Greta Frost, a Youngstown State University student interning with the port authority, prepared the study, “Brownfield Impacts on Surrounding Property Values and Overall Economic Health of Cities,” this summer.

Frost looked at property values of several sites in Trumbull and Mahoning counties to determine how remediation impacts certain areas. Her research shows an 18 percent increase in property values exists immediately surrounding remediated brownfield sites in the Valley. However, property values for sites adjacent to brownfield areas that were not cleaned up were 66 percent lower than properties one mile away.

“(This study) is significant because a lot of remediation funding has changed and is harder to get,” Frost said. “This shows there’s a reason to continue remediating or cleaning these properties. It pays off and increases their values. Having the money to clean them will make a difference.”

Sarah Lown, public finance manager for the Northeast Ohio Development and Finance Authority, or NEODFA, the port authority’s economic development arm, said a brownfield area is an industrial or commercial site where reusing or redeveloping it could be hindered by the presence, or potential presence, of a hazardous substance. She said cleaning brownfield areas encourages redevelopment and decreases the number of abandoned or vacant properties. It also increases the tax base, she added.
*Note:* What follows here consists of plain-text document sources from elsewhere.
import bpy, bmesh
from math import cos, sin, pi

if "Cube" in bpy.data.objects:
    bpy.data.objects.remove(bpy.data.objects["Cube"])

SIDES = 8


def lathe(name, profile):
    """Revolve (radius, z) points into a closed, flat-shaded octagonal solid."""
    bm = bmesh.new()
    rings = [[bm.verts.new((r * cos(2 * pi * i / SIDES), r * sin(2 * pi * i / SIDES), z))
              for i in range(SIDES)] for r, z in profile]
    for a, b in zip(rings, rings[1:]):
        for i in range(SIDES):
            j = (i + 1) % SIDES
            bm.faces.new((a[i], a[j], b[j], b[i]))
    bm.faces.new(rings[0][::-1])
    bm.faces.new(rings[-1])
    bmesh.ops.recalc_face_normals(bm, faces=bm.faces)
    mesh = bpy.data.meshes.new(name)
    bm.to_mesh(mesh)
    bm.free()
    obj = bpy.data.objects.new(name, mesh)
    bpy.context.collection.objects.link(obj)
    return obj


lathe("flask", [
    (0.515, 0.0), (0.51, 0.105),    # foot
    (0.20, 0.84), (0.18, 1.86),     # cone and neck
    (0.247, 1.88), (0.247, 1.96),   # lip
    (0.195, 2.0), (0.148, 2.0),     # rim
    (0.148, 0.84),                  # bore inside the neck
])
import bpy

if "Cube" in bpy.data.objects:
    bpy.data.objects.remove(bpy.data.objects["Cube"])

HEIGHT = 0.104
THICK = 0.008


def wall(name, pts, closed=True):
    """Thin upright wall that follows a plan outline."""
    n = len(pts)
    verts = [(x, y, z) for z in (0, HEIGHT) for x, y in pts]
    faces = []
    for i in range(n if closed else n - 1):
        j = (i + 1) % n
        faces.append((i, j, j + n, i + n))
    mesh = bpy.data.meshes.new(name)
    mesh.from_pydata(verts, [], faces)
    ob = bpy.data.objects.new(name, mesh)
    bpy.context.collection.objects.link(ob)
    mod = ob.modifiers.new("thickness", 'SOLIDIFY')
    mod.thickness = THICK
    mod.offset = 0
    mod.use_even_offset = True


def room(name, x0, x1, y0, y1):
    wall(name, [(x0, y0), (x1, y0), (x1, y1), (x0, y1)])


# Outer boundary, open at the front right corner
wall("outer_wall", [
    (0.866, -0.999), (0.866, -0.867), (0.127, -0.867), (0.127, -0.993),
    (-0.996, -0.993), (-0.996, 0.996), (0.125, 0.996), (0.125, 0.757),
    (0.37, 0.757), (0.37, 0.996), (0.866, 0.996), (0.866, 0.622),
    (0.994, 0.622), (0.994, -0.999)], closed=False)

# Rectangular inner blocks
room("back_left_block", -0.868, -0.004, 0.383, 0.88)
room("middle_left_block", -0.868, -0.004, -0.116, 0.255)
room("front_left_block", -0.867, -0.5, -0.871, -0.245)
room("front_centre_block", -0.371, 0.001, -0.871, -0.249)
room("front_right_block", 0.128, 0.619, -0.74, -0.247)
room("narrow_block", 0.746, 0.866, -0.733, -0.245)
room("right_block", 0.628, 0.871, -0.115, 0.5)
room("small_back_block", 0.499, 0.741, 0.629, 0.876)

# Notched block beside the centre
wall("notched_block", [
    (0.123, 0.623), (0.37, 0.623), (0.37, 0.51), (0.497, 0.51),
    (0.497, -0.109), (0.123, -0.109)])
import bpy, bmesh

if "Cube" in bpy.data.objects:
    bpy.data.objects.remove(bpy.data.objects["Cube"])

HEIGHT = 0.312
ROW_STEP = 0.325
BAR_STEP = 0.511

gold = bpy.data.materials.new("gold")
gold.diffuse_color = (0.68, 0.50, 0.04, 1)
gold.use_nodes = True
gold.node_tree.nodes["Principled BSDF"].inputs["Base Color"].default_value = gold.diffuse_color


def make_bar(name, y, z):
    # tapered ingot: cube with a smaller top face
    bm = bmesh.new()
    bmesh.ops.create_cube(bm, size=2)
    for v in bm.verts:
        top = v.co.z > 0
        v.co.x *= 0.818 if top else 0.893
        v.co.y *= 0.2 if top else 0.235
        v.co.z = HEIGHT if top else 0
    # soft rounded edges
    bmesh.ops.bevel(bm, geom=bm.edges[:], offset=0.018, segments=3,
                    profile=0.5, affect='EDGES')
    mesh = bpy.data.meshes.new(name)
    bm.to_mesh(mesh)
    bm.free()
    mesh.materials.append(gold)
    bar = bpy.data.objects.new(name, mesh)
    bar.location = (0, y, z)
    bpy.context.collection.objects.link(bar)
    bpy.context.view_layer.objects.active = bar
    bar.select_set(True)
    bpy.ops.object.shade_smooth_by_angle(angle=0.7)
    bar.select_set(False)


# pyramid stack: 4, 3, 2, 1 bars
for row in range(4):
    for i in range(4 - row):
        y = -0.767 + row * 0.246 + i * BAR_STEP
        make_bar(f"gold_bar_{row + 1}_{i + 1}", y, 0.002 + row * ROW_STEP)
Government funding for economic development goes through JobsOhio, and Frost said because changes have been made regarding disbursement of money for remediation projects, it’s important to have studies like the one she completed to show the value of investing in brownfield cleanup efforts in the Valley to secure funding.

The port authority used funds from a $600,000 U.S. Environmental Protection Agency grant to commission the study.

Frost explained she looked at areas that border brownfields up to one mile away in quarter-mile increments, before and after remediation, using assessed values from each county auditor’s office. Her research covers a 17-year-period from 1999 to this year. Her research included nine brownfield sites, including the former St. Joseph Hospital property in Warren, three sites that were either remediated or redeveloped, or both, and five control sites.

She said from 1999 to this year, there has been a 10.45 percent increase in housing prices following remediation of a brownfield sites, a finding consistent with other research done for the area.

(Published August 22, 2016 by Virginia Shank, Tribune Chronicle)